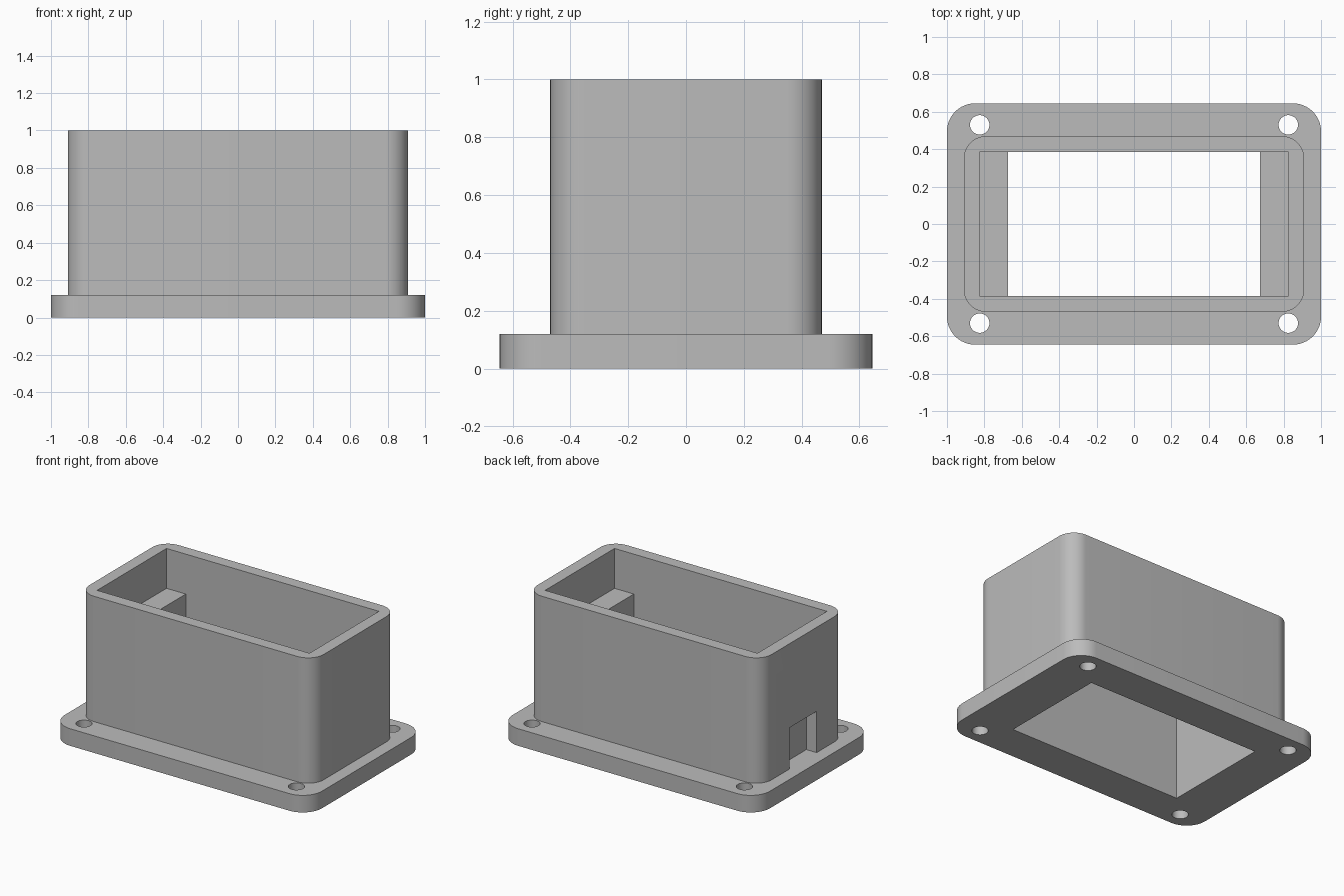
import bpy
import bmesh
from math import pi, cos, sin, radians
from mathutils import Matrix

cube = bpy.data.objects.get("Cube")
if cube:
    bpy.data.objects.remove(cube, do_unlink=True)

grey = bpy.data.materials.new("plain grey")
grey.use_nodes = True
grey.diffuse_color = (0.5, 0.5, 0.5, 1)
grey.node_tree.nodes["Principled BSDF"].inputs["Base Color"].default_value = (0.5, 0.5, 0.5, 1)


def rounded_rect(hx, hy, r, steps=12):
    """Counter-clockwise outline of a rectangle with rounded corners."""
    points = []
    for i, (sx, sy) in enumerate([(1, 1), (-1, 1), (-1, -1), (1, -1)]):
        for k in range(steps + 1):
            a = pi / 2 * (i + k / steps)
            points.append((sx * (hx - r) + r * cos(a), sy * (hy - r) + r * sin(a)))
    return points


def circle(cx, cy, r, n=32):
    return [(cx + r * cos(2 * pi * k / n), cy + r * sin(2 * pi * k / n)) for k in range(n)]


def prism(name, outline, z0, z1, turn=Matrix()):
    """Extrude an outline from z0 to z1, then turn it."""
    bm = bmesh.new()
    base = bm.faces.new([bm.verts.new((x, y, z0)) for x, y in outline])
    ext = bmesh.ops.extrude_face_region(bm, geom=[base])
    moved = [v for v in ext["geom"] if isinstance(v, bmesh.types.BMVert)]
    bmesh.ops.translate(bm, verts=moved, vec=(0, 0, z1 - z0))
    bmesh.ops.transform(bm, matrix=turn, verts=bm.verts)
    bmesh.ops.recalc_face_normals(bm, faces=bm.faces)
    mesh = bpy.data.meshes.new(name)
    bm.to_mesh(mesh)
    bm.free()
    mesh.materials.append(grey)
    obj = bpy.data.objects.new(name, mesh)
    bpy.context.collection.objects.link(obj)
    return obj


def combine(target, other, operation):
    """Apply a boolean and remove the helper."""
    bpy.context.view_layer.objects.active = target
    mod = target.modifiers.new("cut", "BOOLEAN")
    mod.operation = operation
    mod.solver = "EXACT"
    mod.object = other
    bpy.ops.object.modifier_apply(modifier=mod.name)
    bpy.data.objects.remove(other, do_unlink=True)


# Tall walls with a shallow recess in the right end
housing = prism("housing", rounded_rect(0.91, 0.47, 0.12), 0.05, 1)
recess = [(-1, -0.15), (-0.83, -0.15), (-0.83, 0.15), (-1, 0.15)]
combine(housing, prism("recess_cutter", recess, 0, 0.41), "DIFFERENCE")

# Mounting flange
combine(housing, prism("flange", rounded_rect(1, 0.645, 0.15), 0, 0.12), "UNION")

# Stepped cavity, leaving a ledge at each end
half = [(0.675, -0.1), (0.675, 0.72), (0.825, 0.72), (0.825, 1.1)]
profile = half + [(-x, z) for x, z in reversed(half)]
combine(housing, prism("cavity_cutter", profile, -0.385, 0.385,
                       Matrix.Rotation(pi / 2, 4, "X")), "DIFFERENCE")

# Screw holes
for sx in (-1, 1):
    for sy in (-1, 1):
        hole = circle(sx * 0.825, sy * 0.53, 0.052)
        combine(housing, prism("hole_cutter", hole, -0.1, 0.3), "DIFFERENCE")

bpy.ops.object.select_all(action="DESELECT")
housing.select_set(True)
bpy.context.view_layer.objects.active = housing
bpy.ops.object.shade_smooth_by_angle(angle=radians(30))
---
→ PROBLEM DETAILS: For the lines above, output exactly those from the line containing "from math import pi, cos, sin, radians" through the line containing "a boolean and", and skip the others.

→ RESULT BELOW:
from math import pi, cos, sin, radians
from mathutils import Matrix

cube = bpy.data.objects.get("Cube")
if cube:
    bpy.data.objects.remove(cube, do_unlink=True)

grey = bpy.data.materials.new("plain grey")
grey.use_nodes = True
grey.diffuse_color = (0.5, 0.5, 0.5, 1)
grey.node_tree.nodes["Principled BSDF"].inputs["Base Color"].default_value = (0.5, 0.5, 0.5, 1)


def rounded_rect(hx, hy, r, steps=12):
    """Counter-clockwise outline of a rectangle with rounded corners."""
    points = []
    for i, (sx, sy) in enumerate([(1, 1), (-1, 1), (-1, -1), (1, -1)]):
        for k in range(steps + 1):
            a = pi / 2 * (i + k / steps)
            points.append((sx * (hx - r) + r * cos(a), sy * (hy - r) + r * sin(a)))
    return points


def circle(cx, cy, r, n=32):
    return [(cx + r * cos(2 * pi * k / n), cy + r * sin(2 * pi * k / n)) for k in range(n)]


def prism(name, outline, z0, z1, turn=Matrix()):
    """Extrude an outline from z0 to z1, then turn it."""
    bm = bmesh.new()
    base = bm.faces.new([bm.verts.new((x, y, z0)) for x, y in outline])
    ext = bmesh.ops.extrude_face_region(bm, geom=[base])
    moved = [v for v in ext["geom"] if isinstance(v, bmesh.types.BMVert)]
    bmesh.ops.translate(bm, verts=moved, vec=(0, 0, z1 - z0))
    bmesh.ops.transform(bm, matrix=turn, verts=bm.verts)
    bmesh.ops.recalc_face_normals(bm, faces=bm.faces)
    mesh = bpy.data.meshes.new(name)
    bm.to_mesh(mesh)
    bm.free()
    mesh.materials.append(grey)
    obj = bpy.data.objects.new(name, mesh)
    bpy.context.collection.objects.link(obj)
    return obj


def combine(target, other, operation):
    """Apply a boolean and remove the helper."""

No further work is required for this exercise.